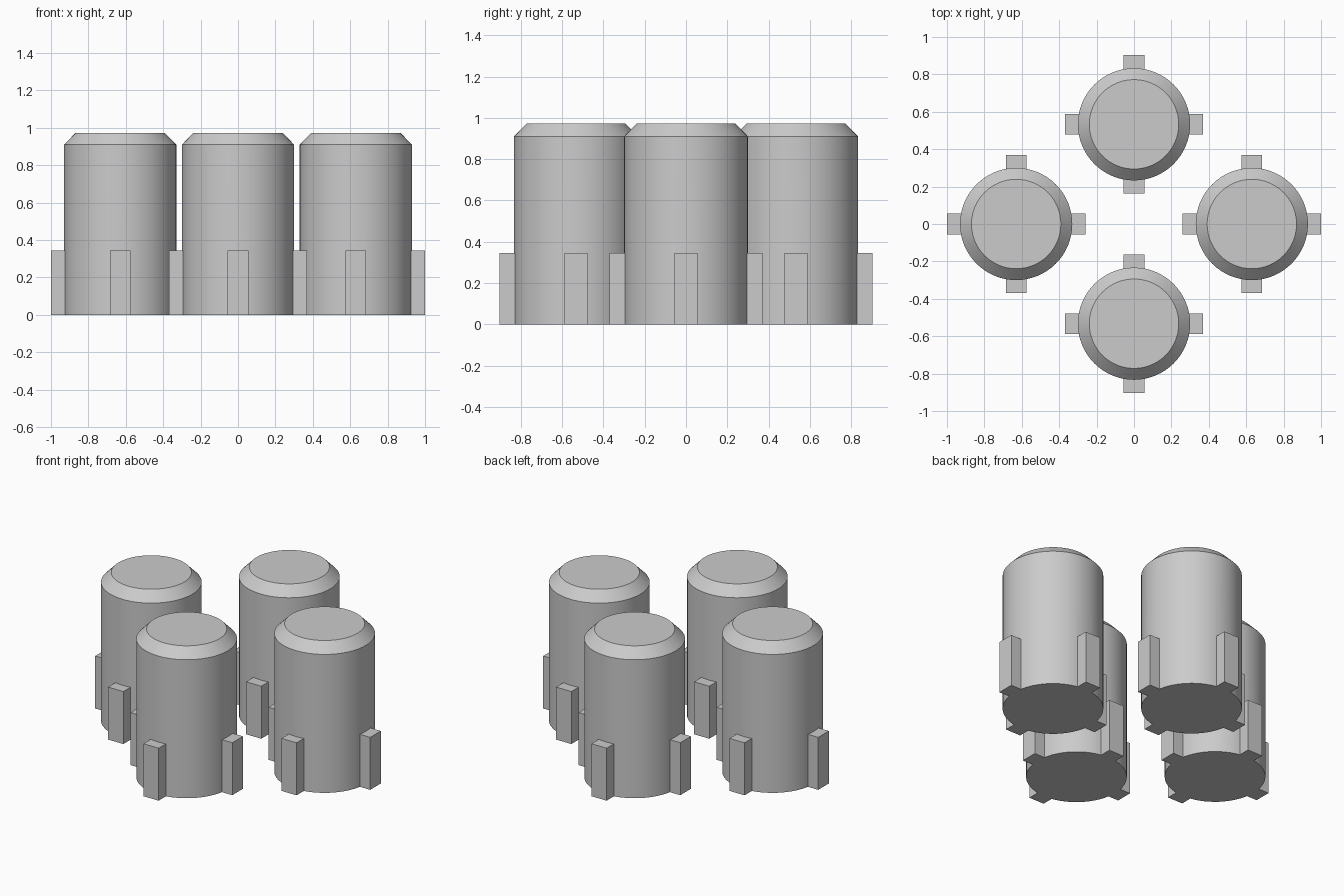
import bpy, bmesh, math
from mathutils import Matrix, Vector

cube = bpy.data.objects.get("Cube")
if cube:
    bpy.data.objects.remove(cube, do_unlink=True)

RADIUS, TOP_RADIUS = 0.30, 0.239
HEIGHT, SHOULDER = 0.973, 0.91
TAB_WIDTH, TAB_REACH, TAB_HEIGHT = 0.11, 0.37, 0.345
TAB_ROOT = 0.2
SIDES = 64

grey = bpy.data.materials.new("plain grey")
grey.diffuse_color = (0.6, 0.6, 0.6, 1)
grey.use_nodes = True
grey.node_tree.nodes["Principled BSDF"].inputs["Base Color"].default_value = (0.6, 0.6, 0.6, 1)


def make_object(name, bm, location):
    bmesh.ops.recalc_face_normals(bm, faces=bm.faces)
    mesh = bpy.data.meshes.new(name)
    bm.to_mesh(mesh)
    bm.free()
    mesh.materials.append(grey)
    obj = bpy.data.objects.new(name, mesh)
    obj.location = location
    bpy.context.collection.objects.link(obj)
    return obj


def canister_body(name, location):
    # Upright cylinder with a chamfered top rim
    bm = bmesh.new()
    rings = []
    for radius, z in ((RADIUS, 0), (RADIUS, SHOULDER), (TOP_RADIUS, HEIGHT)):
        rings.append([bm.verts.new((radius * math.cos(a), radius * math.sin(a), z))
                      for a in (math.tau * i / SIDES for i in range(SIDES))])
    for low, high in zip(rings, rings[1:]):
        for i in range(SIDES):
            j = (i + 1) % SIDES
            bm.faces.new((low[i], low[j], high[j], high[i]))
    bm.faces.new(rings[0])
    bm.faces.new(rings[-1])
    return make_object(name, bm, location)


def foot_tabs(location):
    # Four upright blocks around the base
    bm = bmesh.new()
    size = Vector((TAB_REACH - TAB_ROOT, TAB_WIDTH, TAB_HEIGHT))
    centre = Vector(((TAB_REACH + TAB_ROOT) / 2, 0, TAB_HEIGHT / 2))
    for k in range(4):
        matrix = (Matrix.Rotation(k * math.pi / 2, 4, 'Z')
                  @ Matrix.Translation(centre) @ Matrix.Diagonal(size).to_4x4())
        bmesh.ops.create_cube(bm, size=1, matrix=matrix)
    return make_object("foot_tabs", bm, location)


def build_canister(name, location):
    # Fuse the tabs into the body so the underside is one flat face
    body = canister_body(name, location)
    tabs = foot_tabs(location)
    union = body.modifiers.new("join_tabs", 'BOOLEAN')
    union.operation = 'UNION'
    union.solver = 'EXACT'
    union.object = tabs
    bpy.ops.object.select_all(action='DESELECT')
    body.select_set(True)
    bpy.context.view_layer.objects.active = body
    bpy.ops.object.modifier_apply(modifier=union.name)
    bpy.data.objects.remove(tabs, do_unlink=True)
    bpy.ops.object.shade_smooth_by_angle(angle=math.radians(30))


# Diamond arrangement of four canisters
for side, x, y in (("left", 0.63, 0), ("right", -0.63, 0),
                   ("front", 0, -0.533), ("back", 0, 0.533)):
    build_canister(side + "_canister", (x, y, 0))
***
Output only the lines from the one holding "bm.faces.new(rings[-1])" through the last line above, exactly as they appear.

    bm.faces.new(rings[-1])
    return make_object(name, bm, location)


def foot_tabs(location):
    # Four upright blocks around the base
    bm = bmesh.new()
    size = Vector((TAB_REACH - TAB_ROOT, TAB_WIDTH, TAB_HEIGHT))
    centre = Vector(((TAB_REACH + TAB_ROOT) / 2, 0, TAB_HEIGHT / 2))
    for k in range(4):
        matrix = (Matrix.Rotation(k * math.pi / 2, 4, 'Z')
                  @ Matrix.Translation(centre) @ Matrix.Diagonal(size).to_4x4())
        bmesh.ops.create_cube(bm, size=1, matrix=matrix)
    return make_object("foot_tabs", bm, location)


def build_canister(name, location):
    # Fuse the tabs into the body so the underside is one flat face
    body = canister_body(name, location)
    tabs = foot_tabs(location)
    union = body.modifiers.new("join_tabs", 'BOOLEAN')
    union.operation = 'UNION'
    union.solver = 'EXACT'
    union.object = tabs
    bpy.ops.object.select_all(action='DESELECT')
    body.select_set(True)
    bpy.context.view_layer.objects.active = body
    bpy.ops.object.modifier_apply(modifier=union.name)
    bpy.data.objects.remove(tabs, do_unlink=True)
    bpy.ops.object.shade_smooth_by_angle(angle=math.radians(30))


# Diamond arrangement of four canisters
for side, x, y in (("left", 0.63, 0), ("right", -0.63, 0),
                   ("front", 0, -0.533), ("back", 0, 0.533)):
    build_canister(side + "_canister", (x, y, 0))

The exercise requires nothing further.